The draft White House bill states that the Geneva Conventions “are not a source of judicially enforceable individual rights.” The goal is to take away the ability of American military and civilian courts to hear the claim by any person that the federal government violated even the most basic protections of the Geneva Conventions. Since the Geneva Conventions were ratified by the Senate and are now enforced by federal law, the draft White House bill would undermine the system of checks and balances for enforcement of the Geneva Conventions protections. If Congress says the courts can no longer enforce the Geneva Conventions protections, then there’s nothing to stop the Bush administration from violating the law.

Congress has never authorized federal prosecutors to use evidence obtained by torture or abuse in any criminal trial. Under this proposal, even evidence obtained through torture and abuse in countries such as Syria or Saudi Arabia could be used to convict a person in an American trial. That violates everything America stands for!

The Bush administration also wants to exclude defendants from their own trials and to use secret evidence when it believes that’s “necessary.” But we know how this administration works and its penchant for secrecy. The ACLU has reviewed more than 100,000 pages of torture documents — typically heavily redacted — that the government produced in response to our FOIA request. We’re convinced this way of conducting trials would likely result in convictions of detainees who have seen little, if any, of the evidence against them. All of the top military Judge Advocates General agree that no one should be convicted based on evidence that he or she can’t see.

The use of hearsay evidence also weakens the prohibition against torture and abuse. After all, who’s to say how the evidence was obtained? You can’t cross-examine witnesses who aren’t present and whose identities are secret.
American Civil Liberties Union:

Take Action! Congress must not allow the White House to subvert the Supreme Court and abandon the rule of law.

P.S. LOL My wonderful Congressional Representative, requires further validation that this isn’t a computer, assaulting her precious email.

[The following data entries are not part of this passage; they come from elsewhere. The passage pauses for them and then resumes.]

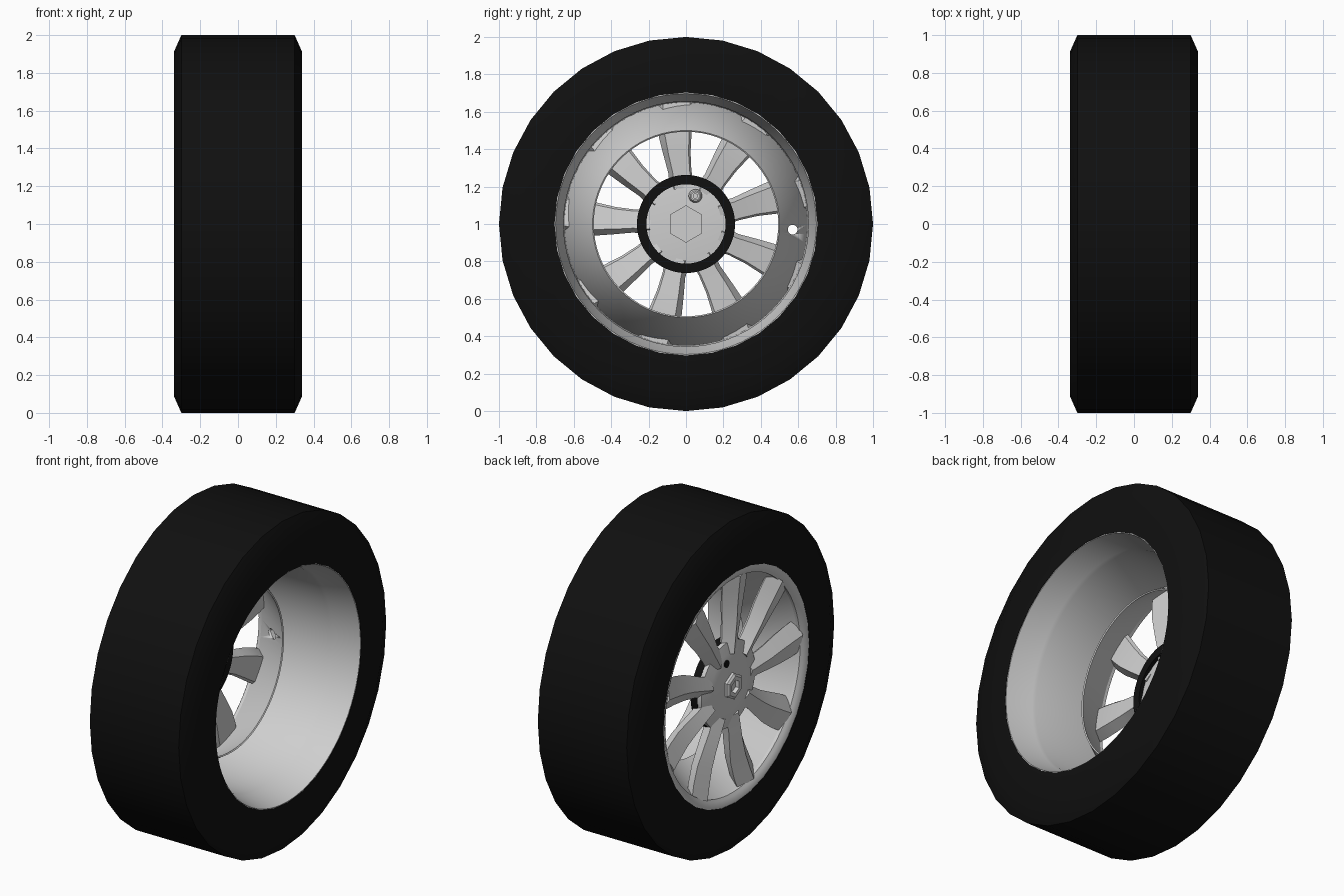
import bpy
import bmesh
from math import sin, cos, pi, radians

cube = bpy.data.objects.get("Cube")
if cube:
    bpy.data.objects.remove(cube, do_unlink=True)


def material(name, value):
    m = bpy.data.materials.new(name)
    m.use_nodes = True
    colour = (value, value, value, 1)
    m.diffuse_color = colour
    m.node_tree.nodes["Principled BSDF"].inputs["Base Color"].default_value = colour
    return m


rubber = material("black rubber", 0.005)
alloy = material("silver alloy", 0.62)


def finish(name, bm, mat, angle=35):
    """Turn a bmesh centred on the axle into a shaded object."""
    bmesh.ops.recalc_face_normals(bm, faces=bm.faces)
    mesh = bpy.data.meshes.new(name)
    bm.to_mesh(mesh)
    bm.free()
    mesh.materials.append(mat)
    ob = bpy.data.objects.new(name, mesh)
    ob.location.z = 1
    bpy.context.collection.objects.link(ob)
    bpy.ops.object.select_all(action='DESELECT')
    ob.select_set(True)
    bpy.context.view_layer.objects.active = ob
    bpy.ops.object.shade_smooth_by_angle(angle=radians(angle))
    return ob


def lathe(name, profile, mat, sides=72, centre=(0, 0), angle=35):
    """Revolve a closed profile of (x, radius) points about the x axis."""
    bm = bmesh.new()
    rings = []
    for i in range(sides):
        a = 2 * pi * i / sides
        rings.append([bm.verts.new((x, centre[0] + r * sin(a), centre[1] + r * cos(a)))
                      for x, r in profile])
    n = len(profile)
    for i in range(sides):
        p, q = rings[i], rings[(i + 1) % sides]
        for j in range(n):
            k = (j + 1) % n
            bm.faces.new((p[j], p[k], q[k], q[j]))
    bmesh.ops.remove_doubles(bm, verts=bm.verts, dist=1e-5)
    return finish(name, bm, mat, angle)


def disc(name, x0, x1, r, mat, sides=48, centre=(0, 0)):
    """Solid cylinder or prism along the x axis."""
    bm = bmesh.new()
    rings = [[bm.verts.new((x, centre[0] + r * sin(2 * pi * i / sides),
                            centre[1] + r * cos(2 * pi * i / sides)))
              for i in range(sides)] for x in (x0, x1)]
    for ring in rings:
        bm.faces.new(ring)
    for i in range(sides):
        k = (i + 1) % sides
        bm.faces.new((rings[0][i], rings[0][k], rings[1][k], rings[1][i]))
    return finish(name, bm, mat)


# Tyre
lathe("tyre", [(-.34, .703), (-.34, .91), (-.30, 1), (.30, 1), (.34, .91), (.34, .703)],
      rubber, sides=32, angle=40)

# Rim barrel with flared inner lip and rolled outer lip
lathe("rim_barrel", [(.338, .706), (.338, .697), (.18, .662), (.16, .655), (-.28, .65),
                     (-.315, .65), (-.325, .665), (-.338, .69), (-.338, .706)], alloy)

# Conical inner flange, with a valve hole
flange = lathe("rim_flange", [(-.285, .655), (-.04, .5), (-.045, .493), (-.305, .655)], alloy)
cutter = disc("valve_hole_cutter", -.5, .1, .026, alloy, 24, (.57, -.03))
cutter.hide_render = True
cut = flange.modifiers.new("valve_hole", 'BOOLEAN')
cut.operation = 'DIFFERENCE'
cut.solver = 'EXACT'
cut.object = cutter
bpy.context.view_layer.objects.active = flange
bpy.ops.object.modifier_apply(modifier=cut.name)
bpy.data.objects.remove(cutter, do_unlink=True)

# Nine twisted spokes: each section has a ridge in front and a narrower back
SPOKES = 9
STATIONS = [(.19, .066, .002), (.28, .062, .006), (.38, .073, .012),
            (.48, .088, .012), (.58, .098, .006), (.655, .098, 0)]
SECTION = [(1, -.285), (-.15, -.318), (-1, -.262), (-.85, -.245), (.62, -.225)]
for s in range(SPOKES):
    a = radians(95.5 + s * 360 / SPOKES)
    bm = bmesh.new()
    loops = []
    for r, half, bend in STATIONS:
        loop = []
        for w, x in SECTION:
            t = w * half + bend
            tip = -.015 * max(0, r - .5) / .15
            loop.append(bm.verts.new((x + tip, r * cos(a) - t * sin(a),
                                      r * sin(a) + t * cos(a))))
        loops.append(loop)
    n = len(SECTION)
    for p, q in zip(loops, loops[1:]):
        for j in range(n):
            k = (j + 1) % n
            bm.faces.new((p[j], p[k], q[k], q[j]))
    bm.faces.new(loops[0])
    bm.faces.new(loops[-1])
    finish(f"spoke_{s + 1}", bm, alloy, 25)

# Hub: dished cap in front, flat pad and dark mounting ring behind
lathe("hub", [(-.31, 0), (-.31, .15), (-.30, .20), (-.285, .26), (-.245, .26),
              (-.235, .2), (-.235, 0)], alloy)
lathe("mounting_ring", [(-.26, .212), (-.215, .212), (-.215, .262), (-.26, .262)], rubber)

# Hexagonal nut in front with a recessed centre, and its boss behind
lathe("centre_nut", [(-.305, .04), (-.335, .04), (-.335, .065), (-.325, .08), (-.305, .08)],
      alloy, sides=6, angle=20)
disc("nut_boss", -.245, -.225, .1, alloy, 6)

# Locating pin behind the hub and its dark socket in front
PIN = (.05, .15)
lathe("pin_collar", [(-.24, .02), (-.2, .02), (-.2, .027), (-.215, .036), (-.24, .036)],
      alloy, 24, PIN)
disc("pin", -.24, -.205, .014, alloy, 16, PIN)
disc("pin_socket", -.313, -.306, .022, rubber, 24, PIN)
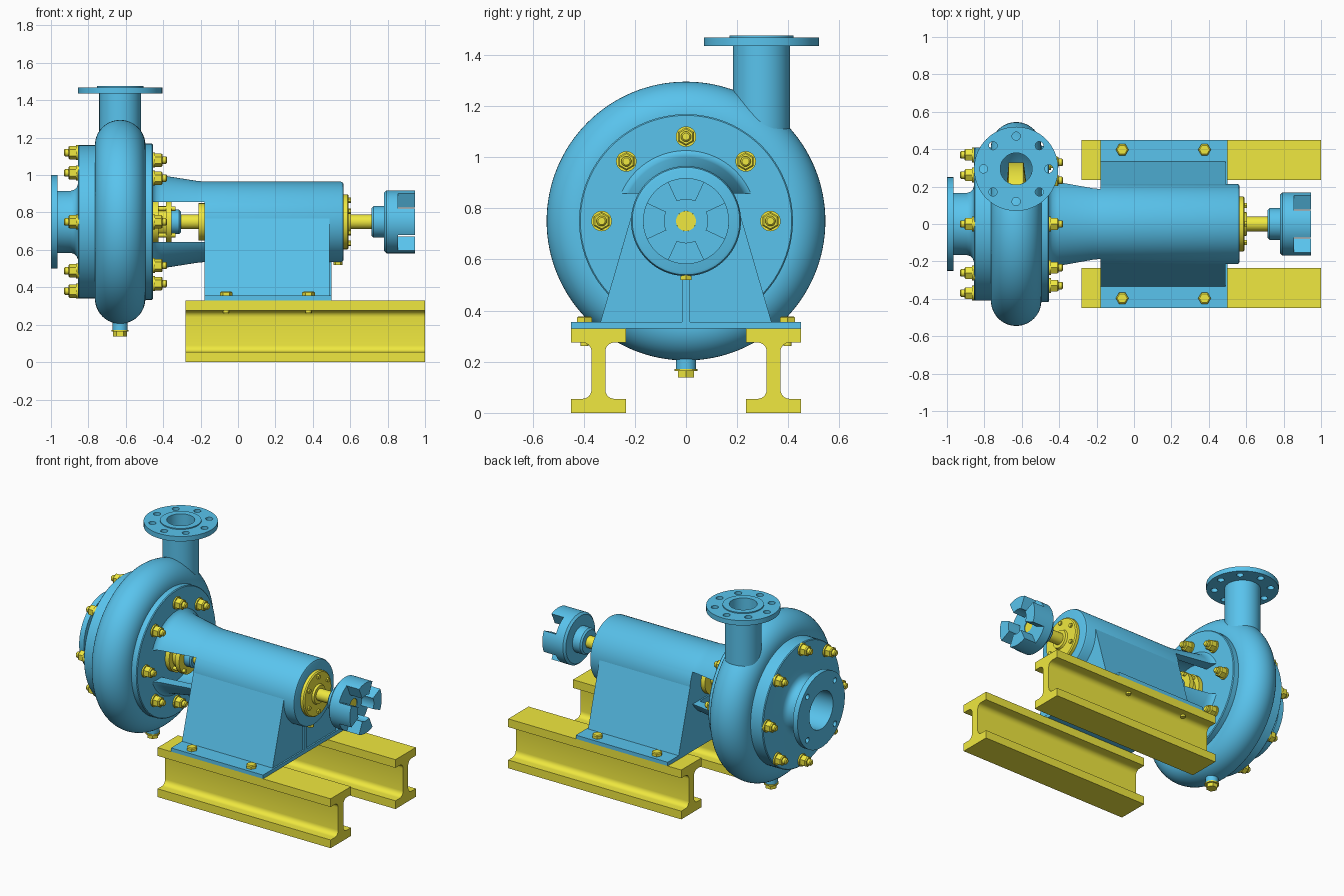
import bpy, bmesh
from math import sin, cos, pi, radians
from mathutils import Vector

if "Cube" in bpy.data.objects:
    bpy.data.objects.remove(bpy.data.objects["Cube"])

AX = 0.75                      # height of the shaft axis
X, Z = Vector((1, 0, 0)), Vector((0, 0, 1))
C = Vector((0, 0, AX))


def material(name, col):
    m = bpy.data.materials.new(name)
    m.diffuse_color = (*col, 1)
    m.use_nodes = True
    m.node_tree.nodes["Principled BSDF"].inputs["Base Color"].default_value = m.diffuse_color
    return m


BLUE = material("blue_paint", (0.1, 0.55, 0.85))
YELLOW = material("yellow_paint", (0.87, 0.81, 0.05))


def lathe(bm, pts, loc=C, axis=X, seg=64, closed=False):
    """Revolve (distance along axis, radius) points about an axis through loc."""
    old = set(bm.verts)
    vs = [bm.verts.new((r, 0, a)) for a, r in pts]
    es = [bm.edges.new(p) for p in zip(vs, vs[1:])]
    if closed:
        es.append(bm.edges.new((vs[-1], vs[0])))
    bmesh.ops.spin(bm, geom=vs + es, cent=(0, 0, 0), axis=(0, 0, 1), angle=2 * pi, steps=seg)
    new = [v for v in bm.verts if v not in old]
    bmesh.ops.remove_doubles(bm, verts=new, dist=1e-5)
    rot = Z.rotation_difference(axis).to_matrix()
    for v in bm.verts:
        if v not in old:
            v.co = rot @ v.co + Vector(loc)
    return bm


def rod(bm, a, b, r, loc=C, axis=X, seg=32):
    return lathe(bm, [(a, 0), (a, r), (b, r), (b, 0)], loc, axis, seg)


def prism(bm, yz, x0, x1):
    """Extrude a (y, z) outline along x."""
    f = bm.faces.new([bm.verts.new((x0, y, z)) for y, z in yz])
    g = bmesh.ops.extrude_face_region(bm, geom=[f])["geom"]
    bmesh.ops.translate(bm, vec=(x1 - x0, 0, 0), verts=[e for e in g if isinstance(e, bmesh.types.BMVert)])
    return bm


def rect(y0, y1, z0, z1):
    return [(y0, z0), (y1, z0), (y1, z1), (y0, z1)]


def finish(name, bm, mat=None):
    bmesh.ops.recalc_face_normals(bm, faces=bm.faces[:])
    me = bpy.data.meshes.new(name)
    bm.to_mesh(me)
    bm.free()
    ob = bpy.data.objects.new(name, me)
    bpy.context.collection.objects.link(ob)
    if mat:
        me.materials.append(mat)
    return ob


def cut(ob, bm):
    cutter = finish("cutter", bm)
    cutter.hide_render = True
    mod = ob.modifiers.new("cut", "BOOLEAN")
    mod.operation, mod.object = "DIFFERENCE", cutter
    bpy.context.view_layer.objects.active = ob
    bpy.ops.object.modifier_apply(modifier=mod.name)
    bpy.data.objects.remove(cutter)


def ring(n, r, start=0.0):
    """Points of a bolt circle around the shaft axis."""
    for i in range(n):
        a = start + 2 * pi * i / n
        yield Vector((0, r * cos(a), AX + r * sin(a)))


new = bmesh.new

# Base beams with filleted webs
quarter = [(.1075, -.165), (.1075, -.11)]
for i in range(7):
    a = radians(270 - 15 * i)
    quarter.append((.062 + .035 * cos(a), -.075 + .035 * sin(a)))
half = quarter + [(y, -z) for y, z in reversed(quarter)]
outline = half + [(-y, z) for y, z in reversed(half)]
for side, s in (("front", -1), ("back", 1)):
    finish(f"base_beam_{side}", prism(new(), [(y + s * .3425, z + .165) for y, z in outline], -.28, 1), YELLOW)

# Volute casing: hollow, round-rimmed
def arc(r):
    return [(-.63 - r * cos(pi * i / 24), .41 + r * sin(pi * i / 24)) for i in range(25)]

volute = finish("volute_casing", lathe(new(), [(-.765, .125)] + arc(.135) + [(-.495, .04), (-.525, .04)]
                + arc(.105)[::-1] + [(-.735, .125)], seg=128, closed=True), BLUE)
OUT = Vector((-.63, .295, 0))
cut(volute, rod(new(), .95, 1.4, .085, OUT, Z))

# Impeller inside the casing
finish("impeller", lathe(new(), [(-.72, 0), (-.71, .06), (-.69, .12), (-.67, .33), (-.59, .33), (-.56, .1), (-.5, .04), (-.5, 0)]), YELLOW)

# Suction cover with neck and flange
cover = finish("suction_cover", lathe(new(), [
    (-1, .125), (-1, .25), (-.965, .25), (-.965, .166), (-.895, .166), (-.875, .172), (-.862, .185),
    (-.855, .205), (-.855, .405), (-.85, .41), (-.73, .41), (-.73, .125)], seg=96, closed=True), BLUE)
holes = new()
for p in ring(4, .205, pi / 4):
    rod(holes, -1.1, -.93, .018, p, X, 20)
cut(cover, holes)

# Discharge pipe with flange
pipe = finish("discharge_pipe", lathe(new(), [
    (1, .085), (1, .112), (1.435, .112), (1.435, .225), (1.468, .225), (1.468, .125), (1.475, .125),
    (1.475, .085)], OUT, Z, 64, True), BLUE)
holes = new()
for i in range(8):
    a = i * pi / 4
    rod(holes, 1.4, 1.5, .022, OUT + Vector((.175 * cos(a), .175 * sin(a), 0)), Z, 20)
cut(pipe, holes)

# Back plate of the casing
finish("casing_back_plate", lathe(new(), [(-.51, 0), (-.51, .418), (-.46, .418), (-.455, .413), (-.455, 0)], seg=96), BLUE)

# Bearing housing, flaring to an adapter with open side windows
housing = finish("bearing_housing", lathe(new(), [
    (-.19, 0), (-.19, .165), (-.46, .19), (-.46, .285), (-.452, .27), (-.435, .256), (-.41, .249),
    (-.22, .219), (-.18, .215), (.55, .215), (.561, .21), (.565, .2), (.565, 0)], seg=96), BLUE)
cut(housing, prism(new(), rect(-.5, .5, AX - .107, AX + .107), -.5, -.18))

# Pedestal, end rib and foot plate
finish("pedestal", prism(new(), [(-.336, .35), (.336, .35), (.205, .8), (-.205, .8)], -.18, .49), BLUE)
bm = prism(new(), rect(-.016, .016, .35, .6), .4, .5)
finish("pedestal_rib", bm, BLUE)
finish("foot_plate", prism(new(), rect(-.45, .45, .33, .355), -.18, .5), BLUE)

# Foot bolts through the beams
for x in (-.063, .377):
    for s in (-1, 1):
        bm = new()
        p = (x, s * .397, 0)
        lathe(bm, [(.355, 0), (.355, .034), (.372, .034), (.377, .027), (.377, 0)], p, Z, 6)
        rod(bm, .262, .36, .016, p, Z, 20)
        finish("foot_bolt", bm, YELLOW)

# Casing studs with washers and nuts on both sides
for side, r, face, d in (("suction", .37, -.855, -1), ("back", .33, -.455, 1)):
    for p in ring(8, r):
        p.x = face
        bm = new()
        rod(bm, -.01, .01, .04, p, X * d, 24)
        lathe(bm, [(.0, 0), (.0, .036), (.045, .036), (.052, .03), (.052, 0)], p, X * d, 6)
        lathe(bm, [(.0, 0), (.0, .02), (.07, .02), (.076, .014), (.076, 0)], p, X * d, 20)
        finish(f"{side}_stud", bm, YELLOW)

# Shaft, seal gland and bearing covers
finish("shaft", rod(new(), -.6, .85, .039), YELLOW)
bm = lathe(new(), [(-.46, 0), (-.46, .12), (-.425, .12), (-.425, .085), (-.385, .085), (-.385, .115), (-.355, .115), (-.355, 0)])
for p in ring(4, .1, pi / 4):
    rod(bm, -.45, -.335, .012, p, X, 16)
finish("seal_gland", bm, YELLOW)
finish("seal_collar", lathe(new(), [(-.36, 0), (-.36, .065), (-.315, .065), (-.305, .055), (-.305, 0)]), BLUE)
finish("inner_bearing_cover", rod(new(), -.21, -.17, .1), YELLOW)
bm = lathe(new(), [(.55, 0), (.55, .147), (.585, .147), (.592, .14), (.592, .065), (.605, .06), (.605, 0)])
for p in ring(6, .115, pi / 6):
    rod(bm, .58, .603, .015, p, X, 6)
finish("outer_bearing_cover", bm, YELLOW)

# Coupling half with four jaws
bm = lathe(new(), [(.715, .039), (.715, .075), (.725, .085), (.78, .085), (.78, .155), (.793, .168),
                   (.855, .168), (.855, .039)], closed=True)
for k in range(4):
    span = [k * pi / 2 + radians(-25 + 5 * i) for i in range(11)]
    prism(bm, [(.168 * cos(a), AX + .168 * sin(a)) for a in span]
          + [(.085 * cos(a), AX + .085 * sin(a)) for a in reversed(span)], .85, .945)
finish("coupling_half", bm, BLUE)

# Drain plugs under the casing and the housing
finish("casing_drain_boss", rod(new(), .17, .25, .04, (-.63, 0, 0), Z), BLUE)
bm = rod(new(), .163, .172, .045, (-.63, 0, 0), Z)
rod(bm, .138, .165, .037, (-.63, 0, 0), Z, 6)
finish("casing_drain_plug", bm, YELLOW)
finish("housing_drain_plug", rod(new(), .52, .57, .025, (.535, 0, 0), Z, 6), YELLOW)

# Smooth shading with sharp edges kept
bpy.ops.object.select_all(action="SELECT")
bpy.context.view_layer.objects.active = volute
bpy.ops.object.shade_smooth_by_angle(angle=radians(32))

To quote the web page:

Your Representative asks that you answer the question below to ensure that the message is not coming from an automated program. This helps your Representative respond to you as quickly as possible.
What is three minus one?

The worst part? I’m not sure if she wants an ID answer or a reality based answer. Oh my, oh my!!!
Is there a time limit, cause I still haven’t hit submit…. tick tock, tick tock….
Whew! It took 2. Although a letter was not sent to my buddy Liddy… I wonder if she wanted 4…. hehe…
P.P.S. I received a copy of Liddy’s letter so it must have been sent, though it didn’t show up as sent on the
ACLU page. Just Sue and Richard.


Comments are closed.

%d bloggers like this: